## [25] XML_3.98-1.16         pkgconfig_2.0.2       bookdown_0.7
## [28] zlibbioc_1.26.0       purrr_0.2.5           scales_1.0.0
## [31] affyio_1.50.0         cleaver_1.18.0        tibble_1.4.2
## [34] IRanges_2.14.11       ggplot2_3.0.0         lazyeval_0.2.1
## [37] survival_2.42-6       magrittr_1.5          crayon_1.3.4
## [40] memoise_1.1.0         evaluate_0.11         fs_1.2.6
## [43] doParallel_1.0.11     MASS_7.3-50           xml2_1.2.0
## [46] BiocInstaller_1.30.0  tools_3.5.1           hms_0.4.2
## [49] stringr_1.3.1         S4Vectors_0.18.3      munsell_0.5.0
## [52] bindrcpp_0.2.2        Biostrings_2.48.0     pcaMethods_1.72.0
## [55] compiler_3.5.1        pkgdown_1.1.0         mzID_1.18.0
## [58] rlang_0.2.2           grid_3.5.1            iterators_1.0.10
## [61] rmarkdown_1.10        gtable_0.2.0          codetools_0.2-15
## [64] multtest_2.36.0       roxygen2_6.1.0        reshape2_1.4.3
## [67] R6_2.2.2              knitr_1.20            dplyr_0.7.6
## [70] bindr_0.1.1           commonmark_1.5        rprojroot_1.3-2
## [76] tidyselect_0.2.4      xfun_0.3

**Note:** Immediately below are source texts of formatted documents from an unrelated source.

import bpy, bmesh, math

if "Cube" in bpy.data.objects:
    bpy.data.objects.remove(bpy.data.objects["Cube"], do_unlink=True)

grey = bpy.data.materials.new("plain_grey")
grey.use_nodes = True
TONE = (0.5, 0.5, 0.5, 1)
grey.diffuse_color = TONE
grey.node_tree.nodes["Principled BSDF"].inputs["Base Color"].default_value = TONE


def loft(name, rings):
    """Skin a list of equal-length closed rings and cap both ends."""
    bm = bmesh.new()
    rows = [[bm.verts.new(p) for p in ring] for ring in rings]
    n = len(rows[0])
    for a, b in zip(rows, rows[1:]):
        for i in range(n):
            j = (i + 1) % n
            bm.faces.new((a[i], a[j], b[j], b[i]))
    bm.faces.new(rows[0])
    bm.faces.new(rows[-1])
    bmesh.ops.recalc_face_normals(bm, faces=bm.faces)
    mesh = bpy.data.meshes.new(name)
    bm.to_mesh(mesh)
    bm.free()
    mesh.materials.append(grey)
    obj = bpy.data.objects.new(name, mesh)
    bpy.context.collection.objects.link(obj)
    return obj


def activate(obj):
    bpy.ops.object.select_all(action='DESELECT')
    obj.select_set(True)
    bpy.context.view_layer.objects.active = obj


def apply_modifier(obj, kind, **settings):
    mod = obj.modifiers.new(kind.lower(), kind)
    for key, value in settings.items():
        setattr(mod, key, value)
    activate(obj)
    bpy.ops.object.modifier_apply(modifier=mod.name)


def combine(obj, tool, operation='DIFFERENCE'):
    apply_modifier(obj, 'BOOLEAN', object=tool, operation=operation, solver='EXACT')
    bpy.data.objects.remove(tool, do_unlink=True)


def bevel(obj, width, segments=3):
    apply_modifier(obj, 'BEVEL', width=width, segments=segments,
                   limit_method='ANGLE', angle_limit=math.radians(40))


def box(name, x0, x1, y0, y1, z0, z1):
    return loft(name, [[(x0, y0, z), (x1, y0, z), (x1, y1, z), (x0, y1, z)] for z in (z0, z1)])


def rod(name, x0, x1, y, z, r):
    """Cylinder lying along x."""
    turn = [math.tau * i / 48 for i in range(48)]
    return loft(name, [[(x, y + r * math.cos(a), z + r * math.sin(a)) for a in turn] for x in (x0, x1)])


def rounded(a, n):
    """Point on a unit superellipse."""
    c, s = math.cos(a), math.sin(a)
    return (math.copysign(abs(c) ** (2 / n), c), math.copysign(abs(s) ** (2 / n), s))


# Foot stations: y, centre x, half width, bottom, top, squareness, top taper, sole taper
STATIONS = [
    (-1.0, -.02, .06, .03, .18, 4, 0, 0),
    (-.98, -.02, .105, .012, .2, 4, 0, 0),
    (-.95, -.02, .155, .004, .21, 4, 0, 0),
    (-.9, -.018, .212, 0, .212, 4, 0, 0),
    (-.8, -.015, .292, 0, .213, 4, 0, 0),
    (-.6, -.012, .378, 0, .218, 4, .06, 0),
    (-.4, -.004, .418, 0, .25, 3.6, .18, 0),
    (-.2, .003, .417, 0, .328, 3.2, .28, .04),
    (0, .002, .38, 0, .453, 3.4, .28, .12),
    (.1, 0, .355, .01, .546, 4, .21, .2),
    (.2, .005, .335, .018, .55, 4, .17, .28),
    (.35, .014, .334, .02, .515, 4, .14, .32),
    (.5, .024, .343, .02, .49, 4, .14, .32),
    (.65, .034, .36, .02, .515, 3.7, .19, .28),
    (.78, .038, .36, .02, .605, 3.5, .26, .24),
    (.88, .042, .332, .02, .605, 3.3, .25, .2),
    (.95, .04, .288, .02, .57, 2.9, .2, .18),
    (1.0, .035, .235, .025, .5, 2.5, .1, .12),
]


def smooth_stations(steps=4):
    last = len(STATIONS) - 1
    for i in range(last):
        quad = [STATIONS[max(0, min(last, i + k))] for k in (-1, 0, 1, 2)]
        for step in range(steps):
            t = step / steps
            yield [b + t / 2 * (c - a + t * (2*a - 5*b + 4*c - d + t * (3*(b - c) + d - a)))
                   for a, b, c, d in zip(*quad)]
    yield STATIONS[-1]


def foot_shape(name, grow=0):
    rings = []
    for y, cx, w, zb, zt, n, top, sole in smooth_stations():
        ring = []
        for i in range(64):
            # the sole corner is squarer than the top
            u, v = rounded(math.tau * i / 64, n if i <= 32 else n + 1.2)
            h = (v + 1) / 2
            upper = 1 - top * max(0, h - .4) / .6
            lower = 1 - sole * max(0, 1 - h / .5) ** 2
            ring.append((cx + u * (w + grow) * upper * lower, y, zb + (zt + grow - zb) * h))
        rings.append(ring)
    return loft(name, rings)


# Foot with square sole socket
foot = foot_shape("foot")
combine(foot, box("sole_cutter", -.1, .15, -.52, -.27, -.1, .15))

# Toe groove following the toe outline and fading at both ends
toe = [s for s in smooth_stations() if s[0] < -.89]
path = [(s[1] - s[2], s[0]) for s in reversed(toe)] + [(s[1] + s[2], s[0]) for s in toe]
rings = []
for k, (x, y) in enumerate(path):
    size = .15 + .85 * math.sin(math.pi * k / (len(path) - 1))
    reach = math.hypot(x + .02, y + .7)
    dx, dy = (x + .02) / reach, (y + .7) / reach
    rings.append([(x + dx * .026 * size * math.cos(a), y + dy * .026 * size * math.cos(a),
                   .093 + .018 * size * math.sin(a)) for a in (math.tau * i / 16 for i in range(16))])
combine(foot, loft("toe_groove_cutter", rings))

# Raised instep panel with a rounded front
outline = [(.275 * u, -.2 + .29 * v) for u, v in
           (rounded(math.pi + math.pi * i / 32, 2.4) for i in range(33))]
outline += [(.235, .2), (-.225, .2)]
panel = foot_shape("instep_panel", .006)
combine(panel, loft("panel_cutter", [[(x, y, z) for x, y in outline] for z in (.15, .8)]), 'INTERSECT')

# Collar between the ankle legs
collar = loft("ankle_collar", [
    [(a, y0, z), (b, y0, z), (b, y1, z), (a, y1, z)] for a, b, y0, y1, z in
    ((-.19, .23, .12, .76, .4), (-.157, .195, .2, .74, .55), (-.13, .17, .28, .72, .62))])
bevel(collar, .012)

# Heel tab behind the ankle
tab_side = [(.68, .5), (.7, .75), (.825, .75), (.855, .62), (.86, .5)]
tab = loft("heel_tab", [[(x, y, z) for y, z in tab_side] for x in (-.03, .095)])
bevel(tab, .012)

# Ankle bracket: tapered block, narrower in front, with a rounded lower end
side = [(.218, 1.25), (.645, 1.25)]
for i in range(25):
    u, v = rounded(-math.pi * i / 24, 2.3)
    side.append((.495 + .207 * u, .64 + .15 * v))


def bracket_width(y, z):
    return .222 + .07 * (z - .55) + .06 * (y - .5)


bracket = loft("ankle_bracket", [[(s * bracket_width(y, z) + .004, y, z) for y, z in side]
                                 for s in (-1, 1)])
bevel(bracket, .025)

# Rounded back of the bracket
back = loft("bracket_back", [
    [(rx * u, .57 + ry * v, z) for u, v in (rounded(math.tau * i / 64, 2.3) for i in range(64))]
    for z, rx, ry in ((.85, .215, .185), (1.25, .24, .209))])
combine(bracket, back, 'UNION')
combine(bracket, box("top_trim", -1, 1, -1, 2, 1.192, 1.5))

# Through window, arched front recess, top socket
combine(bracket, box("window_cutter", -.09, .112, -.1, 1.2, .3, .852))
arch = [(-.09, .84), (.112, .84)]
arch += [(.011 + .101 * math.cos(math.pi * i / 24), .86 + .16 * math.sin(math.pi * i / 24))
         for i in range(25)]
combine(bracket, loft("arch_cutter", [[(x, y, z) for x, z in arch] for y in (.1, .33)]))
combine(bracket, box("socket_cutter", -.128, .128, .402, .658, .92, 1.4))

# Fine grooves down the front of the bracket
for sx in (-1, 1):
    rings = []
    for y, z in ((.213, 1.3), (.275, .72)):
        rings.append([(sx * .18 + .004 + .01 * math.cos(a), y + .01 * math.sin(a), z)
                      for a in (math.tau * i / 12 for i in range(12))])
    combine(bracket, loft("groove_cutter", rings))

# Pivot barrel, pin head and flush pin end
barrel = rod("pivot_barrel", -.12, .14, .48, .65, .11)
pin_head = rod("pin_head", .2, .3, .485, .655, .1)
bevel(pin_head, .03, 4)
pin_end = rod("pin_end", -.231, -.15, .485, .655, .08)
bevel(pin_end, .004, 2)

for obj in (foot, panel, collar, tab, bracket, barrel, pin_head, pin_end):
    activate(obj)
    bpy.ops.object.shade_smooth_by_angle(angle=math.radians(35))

Bond, Nicholas James, Pavel Vyacheslavovich Shliaha, Kathryn S. Lilley, and Laurent Gatto. 2013. “Improving Qualitative and Quantitative Performance for Ms$$^E$$-Based Label Free Proteomics.” Journal of Proteome Research 12 (6). doi:10.1021/pr300776t.